You are here
Homedetermining from angles that a triangle is isosceles
Primary tabs
determining from angles that a triangle is isosceles
The following theorem holds in any geometry in which ASA is valid. Specifically, it holds in both Euclidean geometry and hyperbolic geometry (and therefore in neutral geometry) as well as in spherical geometry.
Theorem 1.
If a triangle has two congruent angles, then it is isosceles.
Proof.
Since we have

$\angle B\cong\angle C$

$\overline{BC}\cong\overline{CB}$ by the reflexive property of $\cong$ (note that $\overline{BC}$ and $\overline{CB}$ denote the same line segment)

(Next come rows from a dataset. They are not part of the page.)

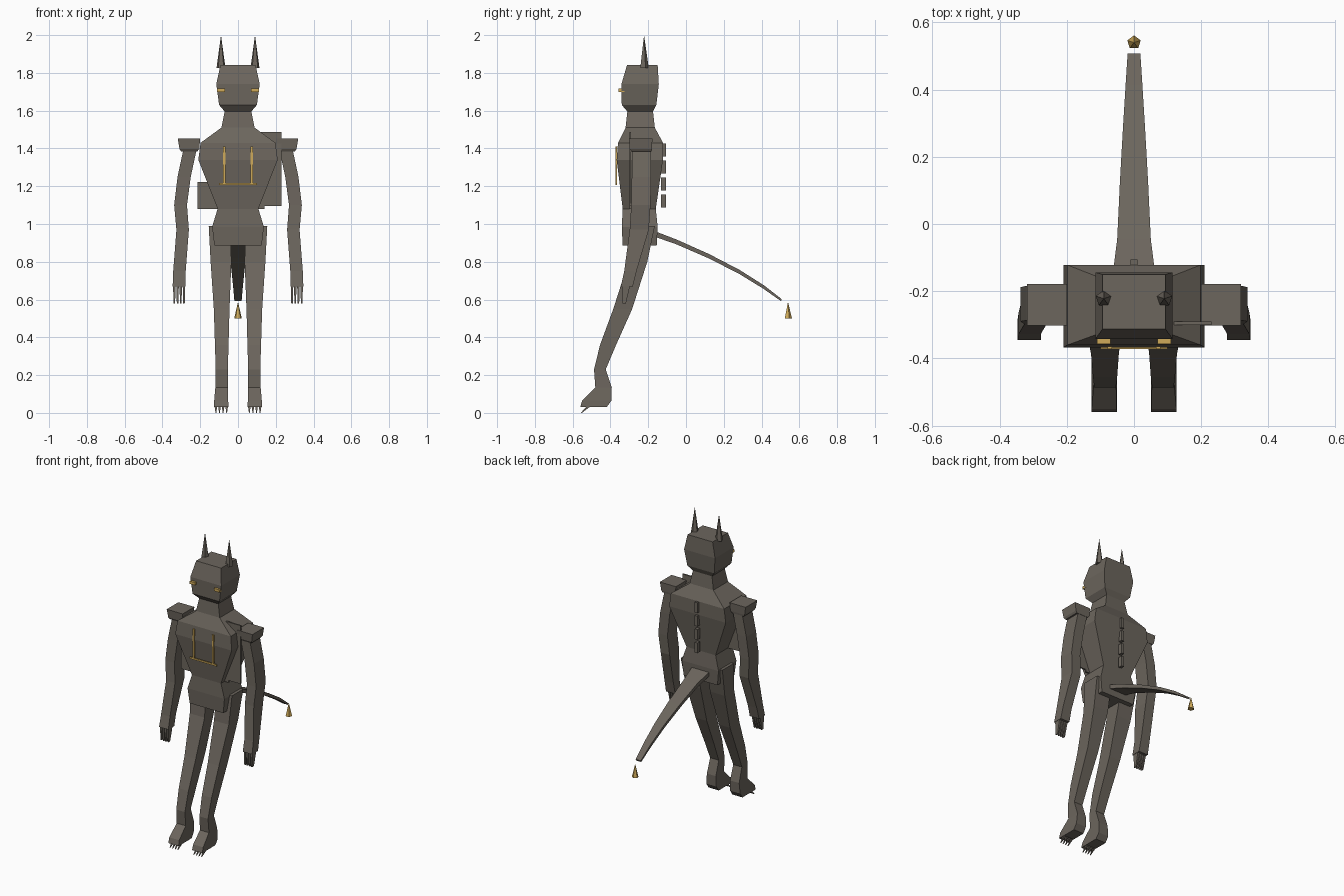
import bpy, bmesh, math

if "Cube" in bpy.data.objects:
    bpy.data.objects.remove(bpy.data.objects["Cube"])


def material(name, rgb):
    m = bpy.data.materials.new(name)
    m.diffuse_color = (*rgb, 1)
    m.use_nodes = True
    m.node_tree.nodes["Principled BSDF"].inputs["Base Color"].default_value = m.diffuse_color
    return m


GREY = material("warm grey", (0.15, 0.132, 0.11))
GOLD = material("gold", (0.62, 0.40, 0.10))


def finish(name, bm, mat):
    bmesh.ops.recalc_face_normals(bm, faces=bm.faces)
    me = bpy.data.meshes.new(name)
    bm.to_mesh(me)
    bm.free()
    me.materials.append(mat)
    ob = bpy.data.objects.new(name, me)
    bpy.context.collection.objects.link(ob)
    return ob


def loft(name, rings, mat=GREY):
    """Skin a chain of four-cornered rings and cap both ends."""
    bm = bmesh.new()
    loops = [[bm.verts.new(p) for p in ring] for ring in rings]
    for a, b in zip(loops, loops[1:]):
        for i in range(4):
            j = (i + 1) % 4
            bm.faces.new((a[i], a[j], b[j], b[i]))
    bm.faces.new(loops[0])
    bm.faces.new(loops[-1])
    return finish(name, bm, mat)


def level(z, x0, x1, y0, y1):
    return [(x0, y0, z), (x1, y0, z), (x1, y1, z), (x0, y1, z)]


def box(name, x0, x1, y0, y1, z0, z1, mat=GREY):
    return loft(name, [level(z0, x0, x1, y0, y1), level(z1, x0, x1, y0, y1)], mat)


def spike(name, x, y, z0, z1, r, mat=GREY):
    """Five-sided cone with one corner to the back."""
    bm = bmesh.new()
    base = [bm.verts.new((x + r * math.sin(a), y + r * math.cos(a), z0))
            for a in (math.tau * i / 5 for i in range(5))]
    tip = bm.verts.new((x, y, z1))
    bm.faces.new(base)
    for i in range(5):
        bm.faces.new((base[i], base[(i + 1) % 5], tip))
    return finish(name, bm, mat)


def side_levels(s, rows):
    return [level(z, s * a, s * b, y0, y1) for z, a, b, y0, y1 in rows]


# Torso and neck: height, half width, front, back
torso = [(0.885, .125, -.335, -.155), (0.985, .137, -.34, -.15),
         (1.08, .108, -.335, -.16), (1.34, .21, -.367, -.122),
         (1.43, .198, -.36, -.122), (1.51, .088, -.32, -.165),
         (1.60, .07, -.31, -.175)]
loft("torso", [level(z, -h, h, a, b) for z, h, a, b in torso])

# Head
head = [(1.595, .07, -.31, -.175), (1.63, .1, -.34, -.157),
        (1.74, .115, -.342, -.144), (1.842, .093, -.312, -.15)]
loft("head", [level(z, -h, h, a, b) for z, h, a, b in head])

for s, side in ((-1, "left"), (1, "right")):
    # Ears and eyes
    spike(f"ear_{side}", s * .09, -.222, 1.825, 2.0, .025)
    box(f"eye_{side}", s * .07, s * .11, -.357, -.325, 1.70, 1.718, GOLD)
    # Shoulder pad
    loft(f"shoulder_pad_{side}", side_levels(s, [
        (1.385, .215, .302, -.29, -.182), (1.398, .205, .31, -.298, -.18),
        (1.452, .2, .319, -.302, -.178)]))
    # Arm
    loft(f"arm_{side}", side_levels(s, [
        (1.40, .218, .288, -.287, -.184), (1.25, .25, .32, -.287, -.184),
        (1.10, .27, .338, -.29, -.188), (0.97, .26, .326, -.298, -.197),
        (0.75, .277, .343, -.327, -.262), (0.67, .277, .346, -.345, -.282)]))
    # Fingers
    for i in range(4):
        x = .286 + i * .017
        loft(f"finger_{side}_{i + 1}", side_levels(s, [
            (0.68, x - .007, x + .007, -.338, -.295),
            (0.58, x - .004, x + .004, -.336, -.318)]))
    # Leg and foot
    loft(f"leg_{side}", side_levels(s, [
        (0.99, .04, .155, -.285, -.165), (0.80, .035, .145, -.305, -.205),
        (0.55, .045, .128, -.385, -.285), (0.36, .05, .122, -.455, -.37),
        (0.23, .054, .118, -.487, -.425), (0.135, .053, .12, -.48, -.393),
        (0.065, .052, .126, -.55, -.395), (0.03, .05, .126, -.56, -.42)]))
    # Toe claws
    for i in range(4):
        x = .06 + i * .019
        loft(f"toe_claw_{side}_{i + 1}", side_levels(s, [
            (0.035, x - .007, x + .007, -.525, -.505),
            (0.0, x - .002, x + .002, -.557, -.551)]))
    # Vertical chest stripe
    box(f"chest_stripe_{side}", s * .066, s * .079, -.372, -.364, 1.21, 1.41, GOLD)

box("chest_bar", -.1, .1, -.372, -.364, 1.206, 1.217, GOLD)

# Thin plates set through the torso
box("upper_side_plate", .05, .23, -.30, -.29, 1.095, 1.487)
box("lower_side_plate", -.215, .14, -.30, -.29, 1.08, 1.222)

# Spine plates down the back
for i in range(4):
    z = 1.088 + i * .09
    box(f"spine_plate_{i + 1}", -.01, .01, -.133, -.106, z, z + .069)

# Flat drooping tail: depth, height, half width, half thickness
tail = [(-.16, .945, .064, .013), (-.05, .905, .05, .011), (.12, .83, .042, .01),
        (.28, .748, .033, .009), (.41, .667, .025, .008), (.505, .597, .019, .005)]
loft("tail", [[(-h, y - t * .4, z - t), (h, y - t * .4, z - t),
               (h, y + t * .4, z + t), (-h, y + t * .4, z + t)] for y, z, h, t in tail])
spike("tail_tip", 0, .54, .5, .588, .021, GOLD)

$\angle C\cong\angle B$ by the symmetric property of $\cong$
we can use ASA to conclude that $\triangle ABC\cong\triangle ACB$. Since corresponding parts of congruent triangles are congruent, we have that $\overline{AB}\cong\overline{AC}$. It follows that $\triangle ABC$ is isosceles. ∎
In geometries in which ASA and SAS are both valid, the converse theorem of this theorem is also true. This theorem is stated and proven in the entry angles of an isosceles triangle.
Mathematics Subject Classification
51M04 no label found5100 no label found Forums
 Planetary Bugs
 HS/Secondary
 University/Tertiary
 Graduate/Advanced
 Industry/Practice
 Research Topics
 LaTeX help
 Math Comptetitions
 Math History
 Math Humor
 PlanetMath Comments
 PlanetMath System Updates and News
 PlanetMath help
 PlanetMath.ORG
 Strategic Communications Development
 The Math Pub
 Testing messages (ignore)
 Other useful stuff
 Corrections